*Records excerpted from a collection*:

****************

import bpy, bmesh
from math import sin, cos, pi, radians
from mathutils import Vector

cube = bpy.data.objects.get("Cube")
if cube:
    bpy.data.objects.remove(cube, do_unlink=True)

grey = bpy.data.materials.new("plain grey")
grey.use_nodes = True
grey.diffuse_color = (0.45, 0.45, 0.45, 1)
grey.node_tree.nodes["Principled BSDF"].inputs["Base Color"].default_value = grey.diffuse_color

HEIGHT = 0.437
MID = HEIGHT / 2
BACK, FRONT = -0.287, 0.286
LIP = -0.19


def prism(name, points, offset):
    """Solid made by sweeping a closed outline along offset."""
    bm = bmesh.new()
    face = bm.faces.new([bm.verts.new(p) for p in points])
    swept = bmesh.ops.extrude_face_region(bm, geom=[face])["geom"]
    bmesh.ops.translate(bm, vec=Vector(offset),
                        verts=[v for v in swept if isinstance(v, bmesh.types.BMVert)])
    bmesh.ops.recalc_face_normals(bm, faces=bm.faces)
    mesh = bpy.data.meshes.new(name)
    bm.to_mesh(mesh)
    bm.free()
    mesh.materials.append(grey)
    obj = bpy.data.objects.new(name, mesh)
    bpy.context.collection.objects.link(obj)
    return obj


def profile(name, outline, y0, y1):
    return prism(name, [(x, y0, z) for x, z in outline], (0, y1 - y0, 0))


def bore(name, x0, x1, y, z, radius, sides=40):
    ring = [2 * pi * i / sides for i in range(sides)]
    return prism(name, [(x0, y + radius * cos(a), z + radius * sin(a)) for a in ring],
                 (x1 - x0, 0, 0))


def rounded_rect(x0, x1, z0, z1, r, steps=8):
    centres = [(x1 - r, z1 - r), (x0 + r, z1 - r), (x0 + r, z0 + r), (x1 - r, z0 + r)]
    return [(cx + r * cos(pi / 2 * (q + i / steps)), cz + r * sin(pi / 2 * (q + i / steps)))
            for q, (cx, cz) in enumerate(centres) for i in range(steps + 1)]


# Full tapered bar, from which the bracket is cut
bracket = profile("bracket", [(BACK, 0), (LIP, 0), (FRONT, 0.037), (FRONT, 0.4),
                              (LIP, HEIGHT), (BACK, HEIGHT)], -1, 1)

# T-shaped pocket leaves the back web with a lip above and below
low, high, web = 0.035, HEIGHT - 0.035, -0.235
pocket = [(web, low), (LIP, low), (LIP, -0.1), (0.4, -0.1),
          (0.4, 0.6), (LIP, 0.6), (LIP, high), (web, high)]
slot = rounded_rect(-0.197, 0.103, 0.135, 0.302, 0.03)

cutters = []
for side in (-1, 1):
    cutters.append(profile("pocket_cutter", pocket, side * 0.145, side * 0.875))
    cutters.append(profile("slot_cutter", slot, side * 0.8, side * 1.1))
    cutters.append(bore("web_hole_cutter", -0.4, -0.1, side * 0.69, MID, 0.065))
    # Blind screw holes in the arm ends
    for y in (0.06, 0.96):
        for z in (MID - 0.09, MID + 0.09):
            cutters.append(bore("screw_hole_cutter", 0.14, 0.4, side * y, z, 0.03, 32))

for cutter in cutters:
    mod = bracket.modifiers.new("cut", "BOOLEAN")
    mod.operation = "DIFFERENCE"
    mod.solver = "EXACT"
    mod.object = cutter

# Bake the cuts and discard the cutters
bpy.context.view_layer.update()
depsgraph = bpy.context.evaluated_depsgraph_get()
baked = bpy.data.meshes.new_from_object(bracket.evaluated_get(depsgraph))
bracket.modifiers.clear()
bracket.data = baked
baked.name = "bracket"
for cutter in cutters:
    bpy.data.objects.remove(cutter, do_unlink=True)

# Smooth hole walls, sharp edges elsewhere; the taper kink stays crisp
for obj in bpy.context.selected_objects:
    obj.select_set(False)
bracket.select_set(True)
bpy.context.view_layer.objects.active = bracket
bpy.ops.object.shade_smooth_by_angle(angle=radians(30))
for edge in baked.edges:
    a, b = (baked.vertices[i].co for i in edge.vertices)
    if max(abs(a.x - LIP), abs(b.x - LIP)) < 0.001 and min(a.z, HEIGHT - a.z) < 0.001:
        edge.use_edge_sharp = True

****************

*What this task involves*: Return the data in its entirety, exactly as given.

*Response*:
import bpy, bmesh
from math import sin, cos, pi, radians
from mathutils import Vector

cube = bpy.data.objects.get("Cube")
if cube:
    bpy.data.objects.remove(cube, do_unlink=True)

grey = bpy.data.materials.new("plain grey")
grey.use_nodes = True
grey.diffuse_color = (0.45, 0.45, 0.45, 1)
grey.node_tree.nodes["Principled BSDF"].inputs["Base Color"].default_value = grey.diffuse_color

HEIGHT = 0.437
MID = HEIGHT / 2
BACK, FRONT = -0.287, 0.286
LIP = -0.19


def prism(name, points, offset):
    """Solid made by sweeping a closed outline along offset."""
    bm = bmesh.new()
    face = bm.faces.new([bm.verts.new(p) for p in points])
    swept = bmesh.ops.extrude_face_region(bm, geom=[face])["geom"]
    bmesh.ops.translate(bm, vec=Vector(offset),
                        verts=[v for v in swept if isinstance(v, bmesh.types.BMVert)])
    bmesh.ops.recalc_face_normals(bm, faces=bm.faces)
    mesh = bpy.data.meshes.new(name)
    bm.to_mesh(mesh)
    bm.free()
    mesh.materials.append(grey)
    obj = bpy.data.objects.new(name, mesh)
    bpy.context.collection.objects.link(obj)
    return obj


def profile(name, outline, y0, y1):
    return prism(name, [(x, y0, z) for x, z in outline], (0, y1 - y0, 0))


def bore(name, x0, x1, y, z, radius, sides=40):
    ring = [2 * pi * i / sides for i in range(sides)]
    return prism(name, [(x0, y + radius * cos(a), z + radius * sin(a)) for a in ring],
                 (x1 - x0, 0, 0))


def rounded_rect(x0, x1, z0, z1, r, steps=8):
    centres = [(x1 - r, z1 - r), (x0 + r, z1 - r), (x0 + r, z0 + r), (x1 - r, z0 + r)]
    return [(cx + r * cos(pi / 2 * (q + i / steps)), cz + r * sin(pi / 2 * (q + i / steps)))
            for q, (cx, cz) in enumerate(centres) for i in range(steps + 1)]


# Full tapered bar, from which the bracket is cut
bracket = profile("bracket", [(BACK, 0), (LIP, 0), (FRONT, 0.037), (FRONT, 0.4),
                              (LIP, HEIGHT), (BACK, HEIGHT)], -1, 1)

# T-shaped pocket leaves the back web with a lip above and below
low, high, web = 0.035, HEIGHT - 0.035, -0.235
pocket = [(web, low), (LIP, low), (LIP, -0.1), (0.4, -0.1),
          (0.4, 0.6), (LIP, 0.6), (LIP, high), (web, high)]
slot = rounded_rect(-0.197, 0.103, 0.135, 0.302, 0.03)

cutters = []
for side in (-1, 1):
    cutters.append(profile("pocket_cutter", pocket, side * 0.145, side * 0.875))
    cutters.append(profile("slot_cutter", slot, side * 0.8, side * 1.1))
    cutters.append(bore("web_hole_cutter", -0.4, -0.1, side * 0.69, MID, 0.065))
    # Blind screw holes in the arm ends
    for y in (0.06, 0.96):
        for z in (MID - 0.09, MID + 0.09):
            cutters.append(bore("screw_hole_cutter", 0.14, 0.4, side * y, z, 0.03, 32))

for cutter in cutters:
    mod = bracket.modifiers.new("cut", "BOOLEAN")
    mod.operation = "DIFFERENCE"
    mod.solver = "EXACT"
    mod.object = cutter

# Bake the cuts and discard the cutters
bpy.context.view_layer.update()
depsgraph = bpy.context.evaluated_depsgraph_get()
baked = bpy.data.meshes.new_from_object(bracket.evaluated_get(depsgraph))
bracket.modifiers.clear()
bracket.data = baked
baked.name = "bracket"
for cutter in cutters:
    bpy.data.objects.remove(cutter, do_unlink=True)

# Smooth hole walls, sharp edges elsewhere; the taper kink stays crisp
for obj in bpy.context.selected_objects:
    obj.select_set(False)
bracket.select_set(True)
bpy.context.view_layer.objects.active = bracket
bpy.ops.object.shade_smooth_by_angle(angle=radians(30))
for edge in baked.edges:
    a, b = (baked.vertices[i].co for i in edge.vertices)
    if max(abs(a.x - LIP), abs(b.x - LIP)) < 0.001 and min(a.z, HEIGHT - a.z) < 0.001:
        edge.use_edge_sharp = True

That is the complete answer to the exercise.